Task item = An exact reproduction of the records is required, with all images left out.

Supplied material =

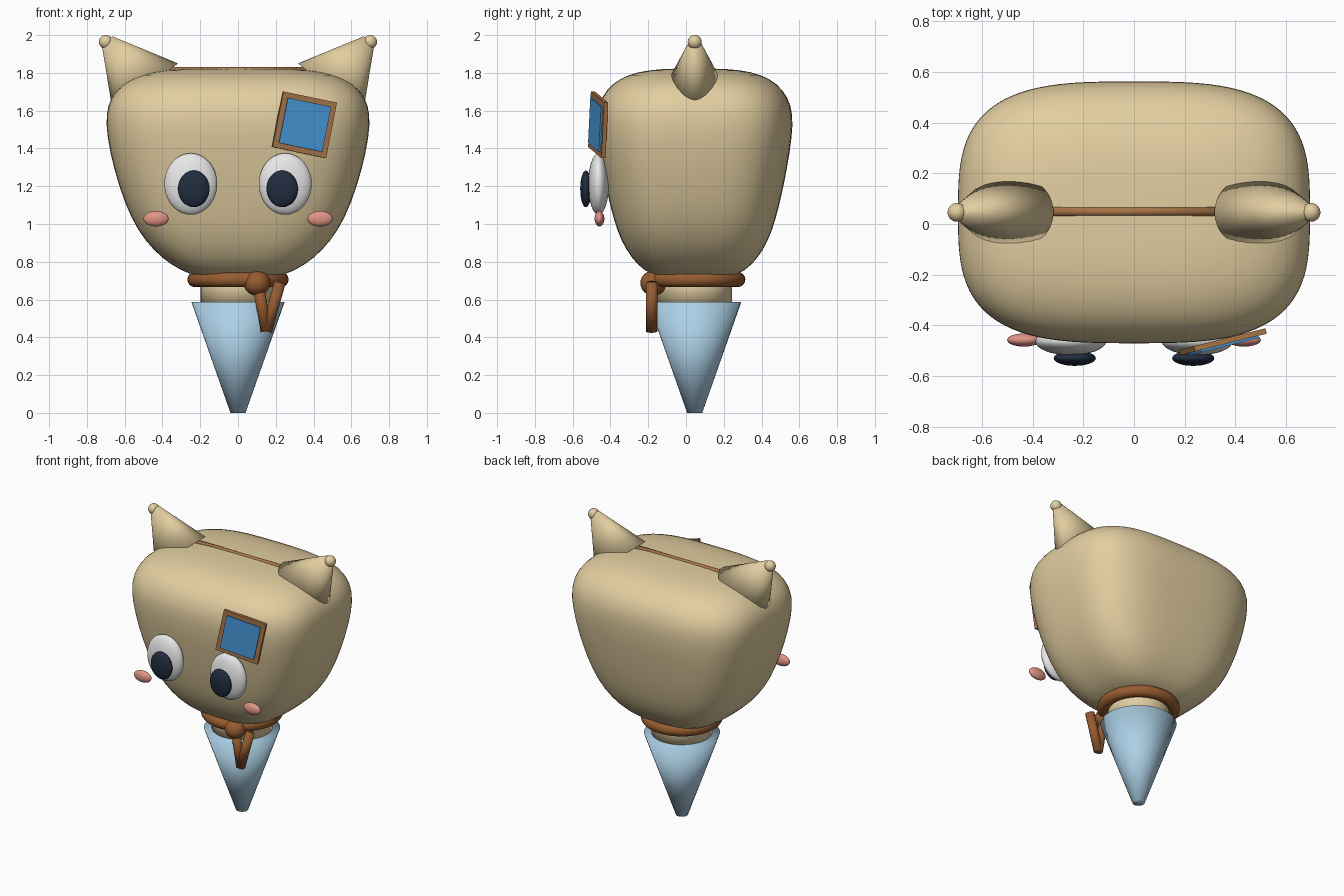
import bpy, bmesh
from math import cos, sin, pi, radians
from mathutils import Vector, Matrix

if "Cube" in bpy.data.objects:
    bpy.data.objects.remove(bpy.data.objects["Cube"])

CY = 0.046  # depth of the body axis


def material(name, *srgb):
    col = [((c / 255 + 0.055) / 1.055) ** 2.4 for c in srgb] + [1]
    m = bpy.data.materials.new(name)
    m.use_nodes = True
    m.diffuse_color = col
    m.node_tree.nodes["Principled BSDF"].inputs["Base Color"].default_value = col
    return m


TAN = material("tan cloth", 226, 206, 160)
SKY = material("pale blue", 172, 208, 230)
BROWN = material("brown cord", 150, 92, 48)
TRIM = material("light brown trim", 168, 118, 72)
BLUE = material("patch blue", 72, 151, 216)
WHITE = material("eye white", 232, 232, 232)
DARK = material("dark navy", 32, 44, 62)
PINK = material("cheek pink", 226, 148, 134)


def finish(name, bm, mat, matrix=Matrix(), smooth=True):
    bmesh.ops.recalc_face_normals(bm, faces=bm.faces)
    for f in bm.faces:
        f.smooth = smooth
    me = bpy.data.meshes.new(name)
    bm.to_mesh(me)
    bm.free()
    me.transform(matrix)
    me.materials.append(mat)
    ob = bpy.data.objects.new(name, me)
    bpy.context.collection.objects.link(ob)
    return ob


def ellipsoid(name, centre, radii, mat):
    bm = bmesh.new()
    bmesh.ops.create_uvsphere(bm, u_segments=32, v_segments=20, radius=1)
    finish(name, bm, mat, Matrix.Translation(centre) @ Matrix.Diagonal((*radii, 1)))


def cone(name, a, b, ra, rb, mat, flatten=1):
    """Round bar or cone from a to b, squashed along y by flatten."""
    a, b = Vector(a), Vector(b)
    axis = (b - a).normalized()
    side = Vector((0, 1, 0))
    across = side.cross(axis)
    rot = Matrix((across, side, axis)).transposed().to_4x4()
    bm = bmesh.new()
    bmesh.ops.create_cone(bm, cap_ends=True, segments=40, radius1=ra, radius2=rb, depth=(b - a).length)
    finish(name, bm, mat, Matrix.Translation((a + b) / 2) @ rot @ Matrix.Diagonal((1, flatten, 1, 1)))


def slab(name, centre, size, rot, mat):
    bm = bmesh.new()
    bmesh.ops.create_cube(bm, size=1)
    finish(name, bm, mat, Matrix.Translation(centre) @ rot @ Matrix.Diagonal((*size, 1)), False)


# Sack body: rounded-box rings (height, half width, half depth)
RINGS = [(0.713, 0.1, 0.1), (0.718, 0.2, 0.185), (0.75, 0.3, 0.268), (0.82, 0.405, 0.335),
         (0.91, 0.492, 0.39), (1.03, 0.568, 0.432), (1.2, 0.632, 0.472), (1.38, 0.68, 0.505),
         (1.53, 0.702, 0.523), (1.63, 0.692, 0.512), (1.71, 0.65, 0.47), (1.77, 0.566, 0.4),
         (1.807, 0.45, 0.3), (1.821, 0.31, 0.18), (1.823, 0.12, 0.07)]
SEG = 48


def power(v):
    return (1 if v > 0 else -1) * abs(v) ** (2 / 3.2)


bm = bmesh.new()
loops = []
for z, hx, hy in RINGS:
    angles = [2 * pi * (i + 0.5) / SEG for i in range(SEG)]
    loops.append([bm.verts.new((hx * power(cos(t)), CY + hy * power(sin(t)), z)) for t in angles])
for low, high in zip(loops, loops[1:]):
    for i in range(SEG):
        j = (i + 1) % SEG
        bm.faces.new((low[i], low[j], high[j], high[i]))
bm.faces.new(loops[0])
bm.faces.new(loops[-1])
body = finish("sack_body", bm, TAN)
sub = body.modifiers.new("Smooth", 'SUBSURF')
sub.levels = sub.render_levels = 1

# Neck and tapered lower body
cone("neck", (0, CY, 0.56), (0, CY, 0.76), 0.198, 0.198, TAN)
cone("tapered_lower_body", (0, CY, 0), (0, CY, 0.588), 0.04, 0.247, SKY)

# Ears, eyes and cheeks on both sides
for s, side in ((1, "left"), (-1, "right")):
    cone(side + "_ear", (s * 0.489, CY, 1.714), (s * 0.693, CY, 1.971), 0.219, 0.036, TAN, 0.68)
    ellipsoid(side + "_ear_tip", (s * 0.699, CY, 1.964), (0.037,) * 3, TAN)
    ellipsoid(side + "_eye", (s * 0.25, -0.463, 1.212), (0.14, 0.055, 0.163), WHITE)
    ellipsoid(side + "_pupil", (s * 0.234, -0.53, 1.186), (0.083, 0.03, 0.097), DARK)
    ellipsoid(side + "_cheek", (s * 0.434, -0.458, 1.028), (0.067, 0.026, 0.041), PINK)

# Seam over the top
cone("top_seam", (-0.4, CY + 0.003, 1.814), (0.4, CY + 0.003, 1.814), 0.018, 0.018, TRIM)

# Tilted patch with its border
turn = Matrix.Rotation(radians(14), 4, 'Z') @ Matrix.Rotation(radians(11.5), 4, 'Y')
spot = Vector((0.351, -0.465, 1.525))
slab("patch_border", spot, (0.298, 0.022, 0.3), turn, TRIM)
slab("patch_panel", spot + turn @ Vector((0, -0.015, 0)), (0.24, 0.0095, 0.244), turn, BLUE)

# Neck cord ring
bm = bmesh.new()
ring = []
for i in range(48):
    t = 2 * pi * i / 48
    ring.append([bm.verts.new(((0.228 + 0.04 * cos(u)) * cos(t), CY + (0.228 + 0.04 * cos(u)) * sin(t),
                               0.706 + 0.04 * sin(u))) for u in [2 * pi * k / 16 for k in range(16)]])
for i in range(48):
    a, b = ring[i], ring[(i + 1) % 48]
    for k in range(16):
        m = (k + 1) % 16
        bm.faces.new((a[k], b[k], b[m], a[m]))
finish("neck_cord", bm, BROWN)

# Knot and hanging tails
ellipsoid("cord_knot", (0.1, -0.172, 0.687), (0.07, 0.07, 0.066), BROWN)
cone("cord_tail_inner", (0.105, -0.182, 0.69), (0.15, -0.182, 0.432), 0.03, 0.03, BROWN)
cone("cord_tail_outer", (0.222, -0.182, 0.69), (0.15, -0.182, 0.432), 0.03, 0.03, BROWN)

Your response =
import bpy, bmesh
from math import cos, sin, pi, radians
from mathutils import Vector, Matrix

if "Cube" in bpy.data.objects:
    bpy.data.objects.remove(bpy.data.objects["Cube"])

CY = 0.046  # depth of the body axis


def material(name, *srgb):
    col = [((c / 255 + 0.055) / 1.055) ** 2.4 for c in srgb] + [1]
    m = bpy.data.materials.new(name)
    m.use_nodes = True
    m.diffuse_color = col
    m.node_tree.nodes["Principled BSDF"].inputs["Base Color"].default_value = col
    return m


TAN = material("tan cloth", 226, 206, 160)
SKY = material("pale blue", 172, 208, 230)
BROWN = material("brown cord", 150, 92, 48)
TRIM = material("light brown trim", 168, 118, 72)
BLUE = material("patch blue", 72, 151, 216)
WHITE = material("eye white", 232, 232, 232)
DARK = material("dark navy", 32, 44, 62)
PINK = material("cheek pink", 226, 148, 134)


def finish(name, bm, mat, matrix=Matrix(), smooth=True):
    bmesh.ops.recalc_face_normals(bm, faces=bm.faces)
    for f in bm.faces:
        f.smooth = smooth
    me = bpy.data.meshes.new(name)
    bm.to_mesh(me)
    bm.free()
    me.transform(matrix)
    me.materials.append(mat)
    ob = bpy.data.objects.new(name, me)
    bpy.context.collection.objects.link(ob)
    return ob


def ellipsoid(name, centre, radii, mat):
    bm = bmesh.new()
    bmesh.ops.create_uvsphere(bm, u_segments=32, v_segments=20, radius=1)
    finish(name, bm, mat, Matrix.Translation(centre) @ Matrix.Diagonal((*radii, 1)))


def cone(name, a, b, ra, rb, mat, flatten=1):
    """Round bar or cone from a to b, squashed along y by flatten."""
    a, b = Vector(a), Vector(b)
    axis = (b - a).normalized()
    side = Vector((0, 1, 0))
    across = side.cross(axis)
    rot = Matrix((across, side, axis)).transposed().to_4x4()
    bm = bmesh.new()
    bmesh.ops.create_cone(bm, cap_ends=True, segments=40, radius1=ra, radius2=rb, depth=(b - a).length)
    finish(name, bm, mat, Matrix.Translation((a + b) / 2) @ rot @ Matrix.Diagonal((1, flatten, 1, 1)))


def slab(name, centre, size, rot, mat):
    bm = bmesh.new()
    bmesh.ops.create_cube(bm, size=1)
    finish(name, bm, mat, Matrix.Translation(centre) @ rot @ Matrix.Diagonal((*size, 1)), False)


# Sack body: rounded-box rings (height, half width, half depth)
RINGS = [(0.713, 0.1, 0.1), (0.718, 0.2, 0.185), (0.75, 0.3, 0.268), (0.82, 0.405, 0.335),
         (0.91, 0.492, 0.39), (1.03, 0.568, 0.432), (1.2, 0.632, 0.472), (1.38, 0.68, 0.505),
         (1.53, 0.702, 0.523), (1.63, 0.692, 0.512), (1.71, 0.65, 0.47), (1.77, 0.566, 0.4),
         (1.807, 0.45, 0.3), (1.821, 0.31, 0.18), (1.823, 0.12, 0.07)]
SEG = 48


def power(v):
    return (1 if v > 0 else -1) * abs(v) ** (2 / 3.2)


bm = bmesh.new()
loops = []
for z, hx, hy in RINGS:
    angles = [2 * pi * (i + 0.5) / SEG for i in range(SEG)]
    loops.append([bm.verts.new((hx * power(cos(t)), CY + hy * power(sin(t)), z)) for t in angles])
for low, high in zip(loops, loops[1:]):
    for i in range(SEG):
        j = (i + 1) % SEG
        bm.faces.new((low[i], low[j], high[j], high[i]))
bm.faces.new(loops[0])
bm.faces.new(loops[-1])
body = finish("sack_body", bm, TAN)
sub = body.modifiers.new("Smooth", 'SUBSURF')
sub.levels = sub.render_levels = 1

# Neck and tapered lower body
cone("neck", (0, CY, 0.56), (0, CY, 0.76), 0.198, 0.198, TAN)
cone("tapered_lower_body", (0, CY, 0), (0, CY, 0.588), 0.04, 0.247, SKY)

# Ears, eyes and cheeks on both sides
for s, side in ((1, "left"), (-1, "right")):
    cone(side + "_ear", (s * 0.489, CY, 1.714), (s * 0.693, CY, 1.971), 0.219, 0.036, TAN, 0.68)
    ellipsoid(side + "_ear_tip", (s * 0.699, CY, 1.964), (0.037,) * 3, TAN)
    ellipsoid(side + "_eye", (s * 0.25, -0.463, 1.212), (0.14, 0.055, 0.163), WHITE)
    ellipsoid(side + "_pupil", (s * 0.234, -0.53, 1.186), (0.083, 0.03, 0.097), DARK)
    ellipsoid(side + "_cheek", (s * 0.434, -0.458, 1.028), (0.067, 0.026, 0.041), PINK)

# Seam over the top
cone("top_seam", (-0.4, CY + 0.003, 1.814), (0.4, CY + 0.003, 1.814), 0.018, 0.018, TRIM)

# Tilted patch with its border
turn = Matrix.Rotation(radians(14), 4, 'Z') @ Matrix.Rotation(radians(11.5), 4, 'Y')
spot = Vector((0.351, -0.465, 1.525))
slab("patch_border", spot, (0.298, 0.022, 0.3), turn, TRIM)
slab("patch_panel", spot + turn @ Vector((0, -0.015, 0)), (0.24, 0.0095, 0.244), turn, BLUE)

# Neck cord ring
bm = bmesh.new()
ring = []
for i in range(48):
    t = 2 * pi * i / 48
    ring.append([bm.verts.new(((0.228 + 0.04 * cos(u)) * cos(t), CY + (0.228 + 0.04 * cos(u)) * sin(t),
                               0.706 + 0.04 * sin(u))) for u in [2 * pi * k / 16 for k in range(16)]])
for i in range(48):
    a, b = ring[i], ring[(i + 1) % 48]
    for k in range(16):
        m = (k + 1) % 16
        bm.faces.new((a[k], b[k], b[m], a[m]))
finish("neck_cord", bm, BROWN)

# Knot and hanging tails
ellipsoid("cord_knot", (0.1, -0.172, 0.687), (0.07, 0.07, 0.066), BROWN)
cone("cord_tail_inner", (0.105, -0.182, 0.69), (0.15, -0.182, 0.432), 0.03, 0.03, BROWN)
cone("cord_tail_outer", (0.222, -0.182, 0.69), (0.15, -0.182, 0.432), 0.03, 0.03, BROWN)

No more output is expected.